Tagged , , , , , , , , ,

The Street Art of Montreal

I could do a whole blog series on why I love Montreal: the food (namely poutine and smoked meat); the annual Jazz Fest; the Tam Tams; the intersection of French and English; the different neighborhoods; the fact that you can buy booze in gas stations…it’s all amazing!

But one of the things I love most – and what I think makes the city so interesting and unique – is the abundance of street art.

Here’s a snippet of what I saw while I was wandering the streets of Montreal. (I also find it refreshing to do a blog post that focuses on images, rather than words, every once in a while.)

Tagged , , , , , , , ,

Know When To Go Slow

By the time I reached Quebec City I’d been on the road over a month and a half, visited five provinces and, aside from two weeks working on a farm, had been in a different place every two days or so. I was exhausted and had burnt through a significant chunk of my travel fund. (I know, I know, first world problems!)

I was ready to do nothing for a while. And the fact that Quebec was in the throws of a heat wave just fueled my conviction.

So I walked around, drank coffee, read books, bummed around at the pool (free entry, yeah!) went to street festivals…and generally had a great time!

But after a few days of this, “traveler’s guilt” started to set in. I felt like I should be doing more, seeing more, meeting more people.

I decided discuss this internal conflict with my hostel roommate, Zoe, as she was doing even less than me but seemed completely unperturbed.

This is what she said to me:

The best way to enjoy a city is to just soak up the atmosphere – notice how the air is different, discover what makes the city tick, get a sense of what everyday people do. Relax and take your time to get to know the city. 

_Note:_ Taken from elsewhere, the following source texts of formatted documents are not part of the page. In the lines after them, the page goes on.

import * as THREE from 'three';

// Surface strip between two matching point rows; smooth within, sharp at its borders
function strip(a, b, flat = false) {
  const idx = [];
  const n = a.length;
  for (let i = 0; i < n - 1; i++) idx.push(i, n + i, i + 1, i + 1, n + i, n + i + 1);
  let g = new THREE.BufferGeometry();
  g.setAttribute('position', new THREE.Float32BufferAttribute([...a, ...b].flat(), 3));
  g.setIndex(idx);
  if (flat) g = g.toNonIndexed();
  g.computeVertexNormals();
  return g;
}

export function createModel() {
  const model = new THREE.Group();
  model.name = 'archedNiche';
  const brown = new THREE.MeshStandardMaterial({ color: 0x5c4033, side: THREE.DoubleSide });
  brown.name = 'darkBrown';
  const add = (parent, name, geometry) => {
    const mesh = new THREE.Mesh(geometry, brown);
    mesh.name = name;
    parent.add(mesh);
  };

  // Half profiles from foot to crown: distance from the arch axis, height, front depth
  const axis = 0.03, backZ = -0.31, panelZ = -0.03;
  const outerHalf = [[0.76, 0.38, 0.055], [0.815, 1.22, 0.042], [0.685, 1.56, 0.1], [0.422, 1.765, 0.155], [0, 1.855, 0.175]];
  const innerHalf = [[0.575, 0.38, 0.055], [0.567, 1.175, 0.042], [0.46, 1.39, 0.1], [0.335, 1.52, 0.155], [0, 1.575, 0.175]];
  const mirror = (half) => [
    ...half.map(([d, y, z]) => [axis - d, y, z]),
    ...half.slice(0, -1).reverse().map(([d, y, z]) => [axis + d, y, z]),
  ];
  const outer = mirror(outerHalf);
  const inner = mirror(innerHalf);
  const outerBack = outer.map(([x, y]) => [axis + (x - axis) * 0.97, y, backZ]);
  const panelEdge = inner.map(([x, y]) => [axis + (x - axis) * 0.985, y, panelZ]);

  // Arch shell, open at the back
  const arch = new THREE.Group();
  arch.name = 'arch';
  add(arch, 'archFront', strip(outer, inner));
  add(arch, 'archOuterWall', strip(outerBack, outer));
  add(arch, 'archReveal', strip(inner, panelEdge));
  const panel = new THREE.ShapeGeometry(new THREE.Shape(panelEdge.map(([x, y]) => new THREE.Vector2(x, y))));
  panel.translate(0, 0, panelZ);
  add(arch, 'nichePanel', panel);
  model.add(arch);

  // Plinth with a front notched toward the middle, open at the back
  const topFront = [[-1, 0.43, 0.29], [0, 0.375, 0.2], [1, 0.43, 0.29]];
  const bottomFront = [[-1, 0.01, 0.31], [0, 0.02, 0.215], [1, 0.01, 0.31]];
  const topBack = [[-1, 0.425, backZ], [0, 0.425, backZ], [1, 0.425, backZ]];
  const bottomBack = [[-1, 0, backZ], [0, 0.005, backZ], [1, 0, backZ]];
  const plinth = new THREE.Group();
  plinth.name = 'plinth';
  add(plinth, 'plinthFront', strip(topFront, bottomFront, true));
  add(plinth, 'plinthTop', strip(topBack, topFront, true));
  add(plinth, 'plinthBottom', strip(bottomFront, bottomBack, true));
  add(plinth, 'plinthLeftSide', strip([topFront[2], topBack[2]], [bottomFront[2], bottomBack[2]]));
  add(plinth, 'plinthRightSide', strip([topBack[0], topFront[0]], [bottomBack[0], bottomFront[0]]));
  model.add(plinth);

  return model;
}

This is probably one of the best pieces of travel advice anyone has ever given to me. It reminded me that traveling is about observing, feeling and learning and this can only happen when you do things slowly and reflect on your experiences.

Thanks Zoe!

Tagged , , , ,
The Belle Jar

"Let me live, love and say it well in good sentences." - Sylvia Plath

yes2renewables.wordpress.com/

Friends of the Earth (Melbourne)'s renewable energy campaign

TED Blog

The TED Blog shares interesting news about TED, TED Talks video, the TED Prize and more.

Brunch Addict

Coffee. Brunch. Noms.

A fictional take on the news

Because lets face it, half of what is reported is made up anyway...

Street of Dreams

A literary blog of poet, playwright and essayist Rachael Stanford

Grammar Party

a blog about grammar, punctuation, vocabulary, and sometimes cats

hutch PR

The basics of communication

TheNewStandard

what is #thenewstandard for you?

abtsocialmedia

Social media is now a hot career option!!

#bookreportsforgrownups

A collection of short stories, poetry, and essays.

araneus1

Short Stories, essays, and photos -- on stuff that interests me

Stephanie Haggarty

To write is to be free

Arbor Editing

Getting it done write!

reporting4work

*** JOURNALISM THAT MATTERS *** WORDS THAT WORK *** WEB CONTENT THAT INFLUENCES *** PUBLICATIONS THAT IMPRESS *** TRAINING THAT PREPARES

Terribly Write

Terrible Writing on the Web. And Writing Terribly Well for the Web

PRAMUDIYA

photography inspired by films

Searching for sanity

Stumbling and/or frolicking my way to understanding, a poets guide to reality.

Erin Matson

Feminism, Reproductive Justice, Activism